Histopathological parameters were similar between the two groups, except in regard to distal resection margins. There was no statistically significant difference found in postoperative complications, reoperation rate, or perioperative mortality. Statistically significant differences in quicker return of gastrointestinal function and shorter hospital stay were identified in favor of laparoscopic-assisted resection.
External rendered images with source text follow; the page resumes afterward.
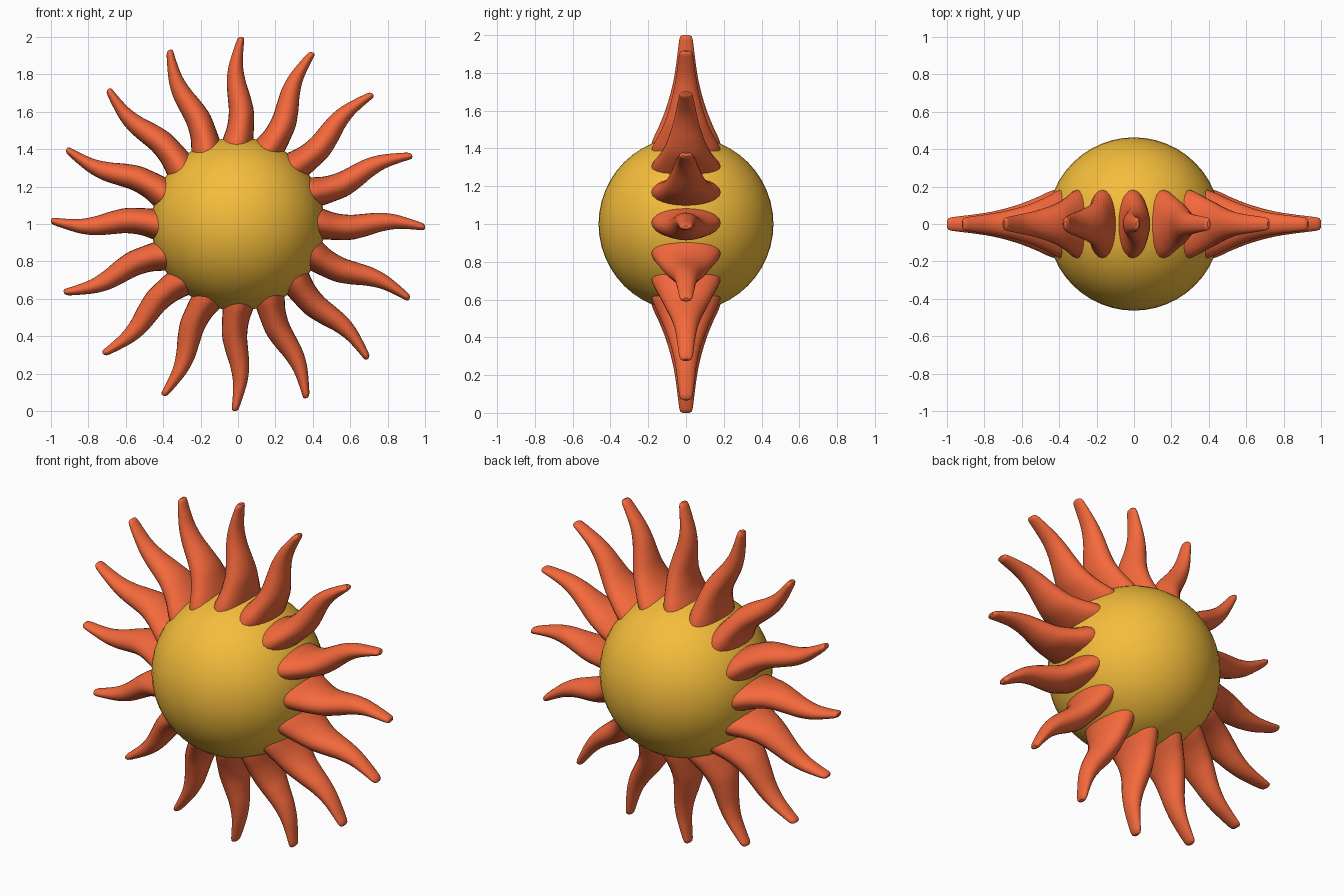
import bpy, bmesh, math

if "Cube" in bpy.data.objects:
    bpy.data.objects.remove(bpy.data.objects["Cube"])

CENTER_Z = 1.0
RAYS = 16
SIDES = 24
STEPS = 5

# flame profile: distance from centre, sideways sway, half width, half depth
PROFILE = [
    (0.36, 0.020, 0.094, 0.196),
    (0.44, 0.003, 0.084, 0.178),
    (0.52, -0.013, 0.072, 0.142),
    (0.60, -0.018, 0.067, 0.110),
    (0.68, -0.006, 0.061, 0.085),
    (0.76, 0.009, 0.051, 0.066),
    (0.84, 0.012, 0.039, 0.053),
    (0.92, 0.000, 0.028, 0.043),
    (0.98, -0.013, 0.020, 0.035),
    (0.993, -0.016, 0.016, 0.030),
    (1.00, -0.018, 0.008, 0.018),
]


def material(name, color):
    m = bpy.data.materials.new(name)
    m.diffuse_color = color
    m.use_nodes = True
    m.node_tree.nodes["Principled BSDF"].inputs["Base Color"].default_value = m.diffuse_color
    return m


def smooth_rows(rows):
    """Catmull-Rom interpolation through the profile rows."""
    out = []
    for i in range(len(rows) - 1):
        a, b = rows[max(i - 1, 0)], rows[i]
        c, d = rows[i + 1], rows[min(i + 2, len(rows) - 1)]
        n = STEPS if c[0] - b[0] > 0.05 else 1
        for k in range(n):
            t = k / n
            out.append([0.5 * (2 * q + (r - p) * t + (2 * p - 5 * q + 4 * r - s) * t * t
                               + (3 * q - p - 3 * r + s) * t ** 3)
                        for p, q, r, s in zip(a, b, c, d)])
    out.append(rows[-1])
    return out


def make_ray(index, rows, mat):
    ang = index * 2 * math.pi / RAYS
    ca, sa = math.cos(ang), math.sin(ang)
    bm = bmesh.new()
    rings = []
    for r, sway, hw, hd in rows:
        ring = []
        for k in range(SIDES):
            t = 2 * math.pi * k / SIDES
            v = sway + hw * math.cos(t)
            ring.append(bm.verts.new((r * ca - v * sa, hd * math.sin(t),
                                      CENTER_Z + r * sa + v * ca)))
        rings.append(ring)
    for lo, hi in zip(rings, rings[1:]):
        for k in range(SIDES):
            j = (k + 1) % SIDES
            bm.faces.new((lo[k], lo[j], hi[j], hi[k]))
    bm.faces.new(rings[0])
    bm.faces.new(rings[-1])
    bmesh.ops.recalc_face_normals(bm, faces=bm.faces)
    for f in bm.faces:
        f.smooth = len(f.verts) == 4
    me = bpy.data.meshes.new("flame_ray")
    bm.to_mesh(me)
    bm.free()
    me.materials.append(mat)
    ob = bpy.data.objects.new(f"flame_ray_{index + 1}", me)
    bpy.context.collection.objects.link(ob)


yellow = material("sun_yellow", (0.91, 0.51, 0.045, 1))
orange = material("flame_orange", (0.91, 0.14, 0.045, 1))

# round core
bpy.ops.mesh.primitive_uv_sphere_add(segments=48, ring_count=24, radius=0.463,
                                     location=(0, 0, CENTER_Z))
core = bpy.context.object
core.name = "sun_core"
core.data.materials.append(yellow)
bpy.ops.object.shade_smooth()

# wavy flames around the core
rows = smooth_rows(PROFILE)
for i in range(RAYS):
    make_ray(i, rows, orange)
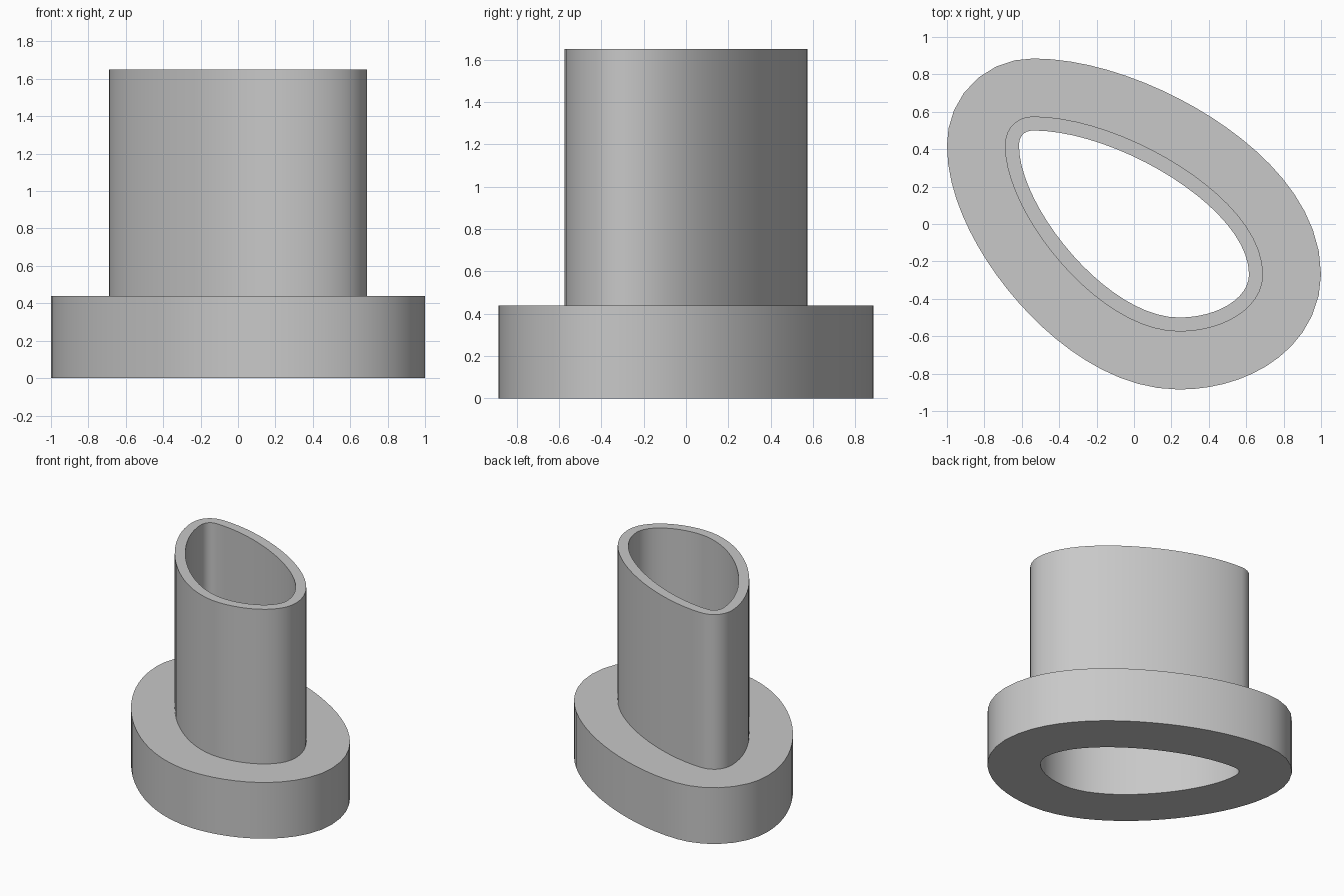
import bpy
import bmesh
import math
from mathutils import Vector

cube = bpy.data.objects.get("Cube")
if cube:
    bpy.data.objects.remove(cube, do_unlink=True)

grey = bpy.data.materials.new("light grey")
grey.use_nodes = True
colour = (0.58, 0.58, 0.58, 1)
grey.diffuse_color = colour
grey.node_tree.nodes["Principled BSDF"].inputs["Base Color"].default_value = colour

HEIGHT, FLANGE_HEIGHT = 1.65, 0.44
WALL, FLANGE = 0.075, 0.385        # outward offsets from the bore

# Bore outline: extreme points, travel direction, handle in, handle out, steps to next
knots = [
    ((-0.54, 0.50), (1, 0), 0.045, 0.45, 20),
    ((0.615, -0.27), (0, -1), 0.35, 0.127, 12),
    ((0.24, -0.50), (-1, 0), 0.206, 0.38, 20),
    ((-0.615, 0.42), (0, 1), 0.33, 0.05, 7),
]


def bore_outline():
    """Points of the bore with their outward normals."""
    samples = []
    for i, (point, heading, _, reach, steps) in enumerate(knots):
        end, end_heading, end_reach, _, _ = knots[(i + 1) % len(knots)]
        a, d = Vector(point), Vector(end)
        b = a + Vector(heading) * reach
        c = d - Vector(end_heading) * end_reach
        for k in range(steps):
            t = k / steps
            s = 1 - t
            p = a * s**3 + b * (3 * s * s * t) + c * (3 * s * t * t) + d * t**3
            tangent = (b - a) * (s * s) + (c - b) * (2 * s * t) + (d - c) * (t * t)
            samples.append((p, Vector((-tangent.y, tangent.x)).normalized()))
    return samples


# Cross-section of the wall as (offset, height), carried around the outline
section = [(0, 0), (FLANGE, 0), (FLANGE, FLANGE_HEIGHT),
           (WALL, FLANGE_HEIGHT), (WALL, HEIGHT), (0, HEIGHT)]
outline = bore_outline()
bm = bmesh.new()
rings = [[bm.verts.new((*(p + n * offset), z)) for p, n in outline]
         for offset, z in section]
for i, ring in enumerate(rings):
    following = rings[(i + 1) % len(rings)]
    for j in range(len(ring)):
        k = (j + 1) % len(ring)
        bm.faces.new((ring[j], ring[k], following[k], following[j]))
bmesh.ops.recalc_face_normals(bm, faces=bm.faces)

mesh = bpy.data.meshes.new("flanged_sleeve")
bm.to_mesh(mesh)
bm.free()
mesh.materials.append(grey)
sleeve = bpy.data.objects.new("flanged_sleeve", mesh)
bpy.context.collection.objects.link(sleeve)

# Smooth walls with crisp rims
bpy.ops.object.select_all(action="DESELECT")
sleeve.select_set(True)
bpy.context.view_layer.objects.active = sleeve
bpy.ops.object.shade_smooth_by_angle(angle=math.radians(30))
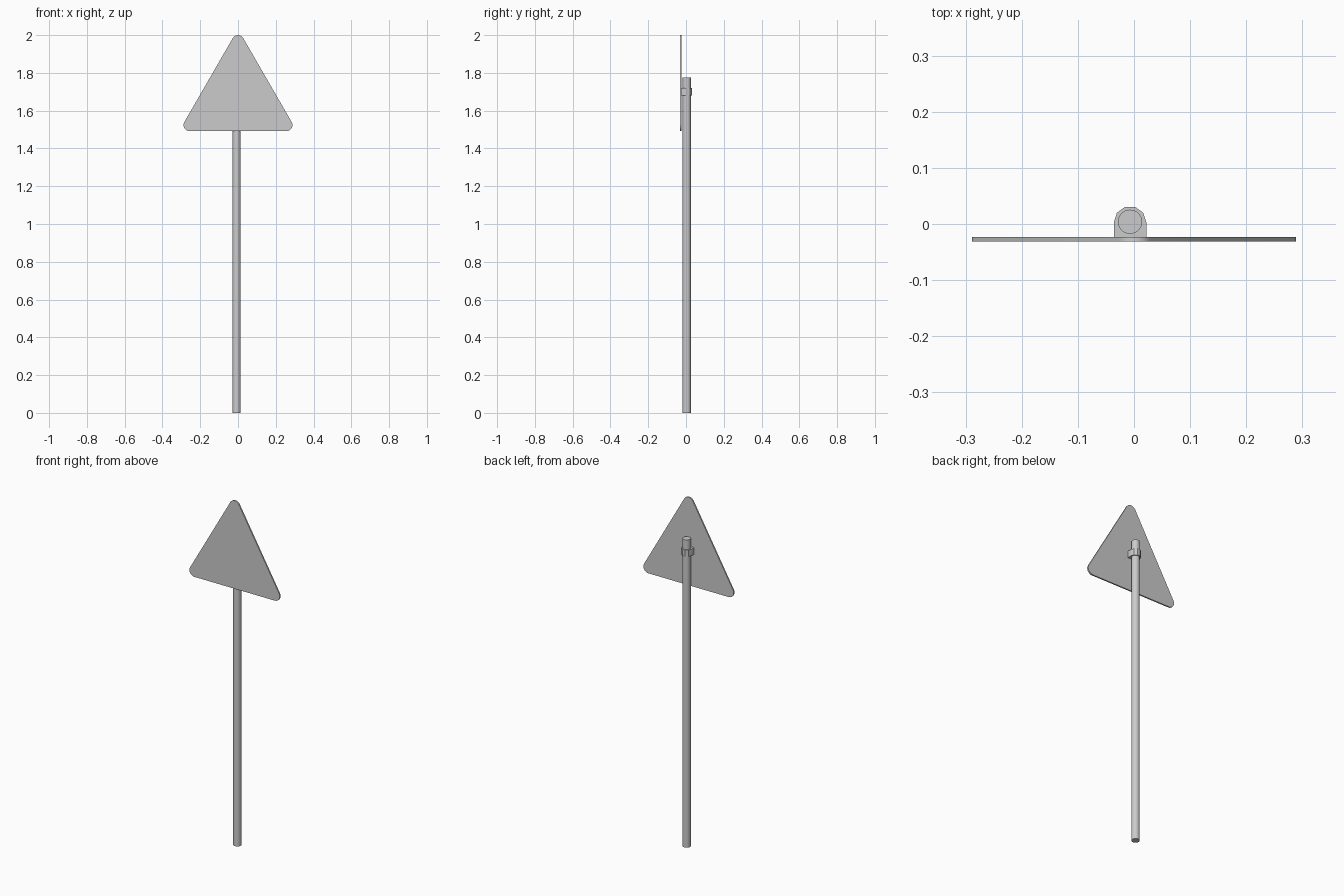
import bpy, bmesh
from math import sin, cos, radians, sqrt
from mathutils import Vector

if "Cube" in bpy.data.objects:
    bpy.data.objects.remove(bpy.data.objects["Cube"])

POLE_X, POLE_Y, POLE_R = -0.007, 0.004, 0.0215


def extrude_profile(name, points, offset):
    """Fill a closed outline and push it along offset to make a solid."""
    bm = bmesh.new()
    face = bm.faces.new([bm.verts.new(p) for p in points])
    ext = bmesh.ops.extrude_face_region(bm, geom=[face], use_keep_orig=True)
    verts = [g for g in ext["geom"] if isinstance(g, bmesh.types.BMVert)]
    bmesh.ops.translate(bm, verts=verts, vec=Vector(offset))
    bmesh.ops.recalc_face_normals(bm, faces=bm.faces)
    mesh = bpy.data.meshes.new(name)
    bm.to_mesh(mesh)
    bm.free()
    obj = bpy.data.objects.new(name, mesh)
    bpy.context.collection.objects.link(obj)
    return obj


def smooth(obj, angle=40):
    bpy.ops.object.select_all(action='DESELECT')
    obj.select_set(True)
    bpy.context.view_layer.objects.active = obj
    bpy.ops.object.shade_smooth_by_angle(angle=radians(angle))


# Round pole
pole_top = 1.775
bpy.ops.mesh.primitive_cylinder_add(vertices=32, radius=POLE_R, depth=pole_top,
                                    location=(POLE_X, POLE_Y, pole_top / 2))
pole = bpy.context.object
pole.name = "pole"
smooth(pole)

# Triangular plate with rounded corners
base_z, top_z, r, steps = 1.492, 2.0, 0.032, 8
inner = (top_z - base_z - 2 * r) / 3          # inradius of the corner-centre triangle
mid_z = base_z + r + inner
outline = []
for corner in (90, 210, 330):
    cx = 2 * inner * cos(radians(corner))
    cz = mid_z + 2 * inner * sin(radians(corner))
    for i in range(steps + 1):
        a = radians(corner - 60 + 120 * i / steps)
        outline.append((cx + r * cos(a), -0.031, cz + r * sin(a)))
plate = extrude_profile("sign_plate", outline, (0, 0.008, 0))
smooth(plate, 30)

# Faceted clamp holding the plate to the pole
clamp_r, clamp_z, clamp_h = 0.029, 1.681, 0.038
clamp_pts = [(POLE_X + clamp_r * cos(radians(a)), POLE_Y - 0.002 + clamp_r * sin(radians(a)) + 0.001, clamp_z)
             for a in range(0, 181, 36)]
clamp_pts += [(POLE_X - clamp_r, -0.024, clamp_z), (POLE_X + clamp_r, -0.024, clamp_z)]
extrude_profile("clamp", clamp_pts, (0, 0, clamp_h))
A statistically significant increased rate of infective complications was seen in cases converted from laparoscopic-assisted to open procedures but with no difference in reoperation or in-hospital mortality.
Laparoscopic-assisted colonic resection gives significant improvements in return of gastrointestinal function and length of stay, with an increased operative time and no difference in the postoperative complication rate.
The ALCCaS Trial is a multicenter, prospective randomized clinical trial comparing laparoscopic-assisted and conventional open surgical treatments of colon cancer, conducted in sites within Australia and New Zealand. Patient demographics, in-hospital outcomes, and histopathological data are presented in this paper.
From the *Division of Surgery, The Queen Elizabeth Hospital, Woodville South, Australia; †The University of Adelaide Discipline of Surgery, Adelaide, Australia; ‡Department Of Surgery, University of Otago, Christchurch, New Zealand; §Department of Medicine, University of Otago, Christchurch, New Zealand; ¶The Academy of Endosurgery, Christchurch, New Zealand; ∥Department of Colon and Rectal Surgery, Royal Prince Alfred Hospital, Sydney, Australia; **Surgical Outcomes Research Centre (SOuRCe), University of Sydney, Australia; ††Department of Colon and Rectal Surgery, Royal Brisbane & Women's Hospital, Herston, Australia.
This research was supported by the following grants from the National Health and Medical Research Council: NH&MRC ID 207815, NH and MRC ID 349381; Health Research Council of New Zealand: HRC 97/154 and HRC 04/102; and by Johnson & Johnson Medical NZ, Ethicon Endo-Surgery Inc. (Sydney, Australia), and the Canterbury Medical Research Foundation.
Clinical Trial Registration: ClinicalTrials.gov number, NCT00202111; Australian Clinical Trials Registry number, ACTRN012605000103662.
Correspondence: Mr. Peter Hewett, FRACS, Division of Surgery, The Queen Elizabeth Hospital, 28 Woodville Road, Woodville South SA 5011, Australia. E-mail: email@example.com.